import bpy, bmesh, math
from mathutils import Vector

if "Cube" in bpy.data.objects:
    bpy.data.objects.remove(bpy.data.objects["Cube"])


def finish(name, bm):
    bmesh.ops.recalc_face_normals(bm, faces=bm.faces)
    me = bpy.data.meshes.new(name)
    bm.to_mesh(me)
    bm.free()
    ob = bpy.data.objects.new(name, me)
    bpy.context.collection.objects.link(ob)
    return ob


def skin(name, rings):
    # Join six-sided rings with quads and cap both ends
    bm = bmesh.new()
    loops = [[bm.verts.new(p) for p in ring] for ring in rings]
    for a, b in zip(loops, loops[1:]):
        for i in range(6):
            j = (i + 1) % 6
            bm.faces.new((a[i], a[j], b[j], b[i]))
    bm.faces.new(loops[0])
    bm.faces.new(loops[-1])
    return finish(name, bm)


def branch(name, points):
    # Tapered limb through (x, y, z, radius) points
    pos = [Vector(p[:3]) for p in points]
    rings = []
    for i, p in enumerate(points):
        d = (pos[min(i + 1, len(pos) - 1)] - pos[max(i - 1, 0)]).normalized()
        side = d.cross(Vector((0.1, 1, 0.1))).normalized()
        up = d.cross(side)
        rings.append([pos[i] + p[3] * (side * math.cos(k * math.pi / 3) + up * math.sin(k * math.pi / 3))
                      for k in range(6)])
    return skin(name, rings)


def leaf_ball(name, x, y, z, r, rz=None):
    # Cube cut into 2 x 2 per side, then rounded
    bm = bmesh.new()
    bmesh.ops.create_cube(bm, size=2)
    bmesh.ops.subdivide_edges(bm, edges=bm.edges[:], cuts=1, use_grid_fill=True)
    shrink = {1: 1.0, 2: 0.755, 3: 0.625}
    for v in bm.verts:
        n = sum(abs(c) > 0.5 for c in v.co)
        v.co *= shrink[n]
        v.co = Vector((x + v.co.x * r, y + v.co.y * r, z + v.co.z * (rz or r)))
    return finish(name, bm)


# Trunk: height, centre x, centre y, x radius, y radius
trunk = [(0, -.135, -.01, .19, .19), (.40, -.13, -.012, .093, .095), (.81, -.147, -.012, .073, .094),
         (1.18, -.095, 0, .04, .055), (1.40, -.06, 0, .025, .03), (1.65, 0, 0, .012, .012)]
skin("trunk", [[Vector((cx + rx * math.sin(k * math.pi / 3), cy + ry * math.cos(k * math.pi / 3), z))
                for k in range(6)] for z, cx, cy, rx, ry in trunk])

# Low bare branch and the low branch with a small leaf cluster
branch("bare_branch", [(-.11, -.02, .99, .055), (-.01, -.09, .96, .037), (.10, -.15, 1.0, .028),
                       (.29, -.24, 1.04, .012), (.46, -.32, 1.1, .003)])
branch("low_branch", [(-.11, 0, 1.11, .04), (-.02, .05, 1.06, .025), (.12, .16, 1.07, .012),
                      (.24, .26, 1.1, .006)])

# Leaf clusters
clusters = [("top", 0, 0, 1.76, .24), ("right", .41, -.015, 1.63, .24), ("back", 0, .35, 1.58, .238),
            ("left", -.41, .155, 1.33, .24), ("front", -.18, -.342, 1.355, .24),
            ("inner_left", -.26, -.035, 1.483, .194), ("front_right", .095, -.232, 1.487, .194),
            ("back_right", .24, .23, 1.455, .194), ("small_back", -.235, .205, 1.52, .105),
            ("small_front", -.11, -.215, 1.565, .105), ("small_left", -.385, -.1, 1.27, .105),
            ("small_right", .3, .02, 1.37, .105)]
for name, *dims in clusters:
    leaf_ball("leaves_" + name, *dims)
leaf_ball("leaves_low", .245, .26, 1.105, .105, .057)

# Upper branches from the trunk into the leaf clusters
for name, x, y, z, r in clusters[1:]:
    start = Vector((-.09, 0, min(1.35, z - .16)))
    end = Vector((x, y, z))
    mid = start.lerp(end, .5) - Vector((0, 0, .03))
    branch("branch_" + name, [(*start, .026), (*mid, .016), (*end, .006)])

--- --- ---

EXERCISE OBJECTIVE |
From the records above, extract every line exactly as it stands.

ANSWER TO THIS PROBLEM |
import bpy, bmesh, math
from mathutils import Vector

if "Cube" in bpy.data.objects:
    bpy.data.objects.remove(bpy.data.objects["Cube"])


def finish(name, bm):
    bmesh.ops.recalc_face_normals(bm, faces=bm.faces)
    me = bpy.data.meshes.new(name)
    bm.to_mesh(me)
    bm.free()
    ob = bpy.data.objects.new(name, me)
    bpy.context.collection.objects.link(ob)
    return ob


def skin(name, rings):
    # Join six-sided rings with quads and cap both ends
    bm = bmesh.new()
    loops = [[bm.verts.new(p) for p in ring] for ring in rings]
    for a, b in zip(loops, loops[1:]):
        for i in range(6):
            j = (i + 1) % 6
            bm.faces.new((a[i], a[j], b[j], b[i]))
    bm.faces.new(loops[0])
    bm.faces.new(loops[-1])
    return finish(name, bm)


def branch(name, points):
    # Tapered limb through (x, y, z, radius) points
    pos = [Vector(p[:3]) for p in points]
    rings = []
    for i, p in enumerate(points):
        d = (pos[min(i + 1, len(pos) - 1)] - pos[max(i - 1, 0)]).normalized()
        side = d.cross(Vector((0.1, 1, 0.1))).normalized()
        up = d.cross(side)
        rings.append([pos[i] + p[3] * (side * math.cos(k * math.pi / 3) + up * math.sin(k * math.pi / 3))
                      for k in range(6)])
    return skin(name, rings)


def leaf_ball(name, x, y, z, r, rz=None):
    # Cube cut into 2 x 2 per side, then rounded
    bm = bmesh.new()
    bmesh.ops.create_cube(bm, size=2)
    bmesh.ops.subdivide_edges(bm, edges=bm.edges[:], cuts=1, use_grid_fill=True)
    shrink = {1: 1.0, 2: 0.755, 3: 0.625}
    for v in bm.verts:
        n = sum(abs(c) > 0.5 for c in v.co)
        v.co *= shrink[n]
        v.co = Vector((x + v.co.x * r, y + v.co.y * r, z + v.co.z * (rz or r)))
    return finish(name, bm)


# Trunk: height, centre x, centre y, x radius, y radius
trunk = [(0, -.135, -.01, .19, .19), (.40, -.13, -.012, .093, .095), (.81, -.147, -.012, .073, .094),
         (1.18, -.095, 0, .04, .055), (1.40, -.06, 0, .025, .03), (1.65, 0, 0, .012, .012)]
skin("trunk", [[Vector((cx + rx * math.sin(k * math.pi / 3), cy + ry * math.cos(k * math.pi / 3), z))
                for k in range(6)] for z, cx, cy, rx, ry in trunk])

# Low bare branch and the low branch with a small leaf cluster
branch("bare_branch", [(-.11, -.02, .99, .055), (-.01, -.09, .96, .037), (.10, -.15, 1.0, .028),
                       (.29, -.24, 1.04, .012), (.46, -.32, 1.1, .003)])
branch("low_branch", [(-.11, 0, 1.11, .04), (-.02, .05, 1.06, .025), (.12, .16, 1.07, .012),
                      (.24, .26, 1.1, .006)])

# Leaf clusters
clusters = [("top", 0, 0, 1.76, .24), ("right", .41, -.015, 1.63, .24), ("back", 0, .35, 1.58, .238),
            ("left", -.41, .155, 1.33, .24), ("front", -.18, -.342, 1.355, .24),
            ("inner_left", -.26, -.035, 1.483, .194), ("front_right", .095, -.232, 1.487, .194),
            ("back_right", .24, .23, 1.455, .194), ("small_back", -.235, .205, 1.52, .105),
            ("small_front", -.11, -.215, 1.565, .105), ("small_left", -.385, -.1, 1.27, .105),
            ("small_right", .3, .02, 1.37, .105)]
for name, *dims in clusters:
    leaf_ball("leaves_" + name, *dims)
leaf_ball("leaves_low", .245, .26, 1.105, .105, .057)

# Upper branches from the trunk into the leaf clusters
for name, x, y, z, r in clusters[1:]:
    start = Vector((-.09, 0, min(1.35, z - .16)))
    end = Vector((x, y, z))
    mid = start.lerp(end, .5) - Vector((0, 0, .03))
    branch("branch_" + name, [(*start, .026), (*mid, .016), (*end, .006)])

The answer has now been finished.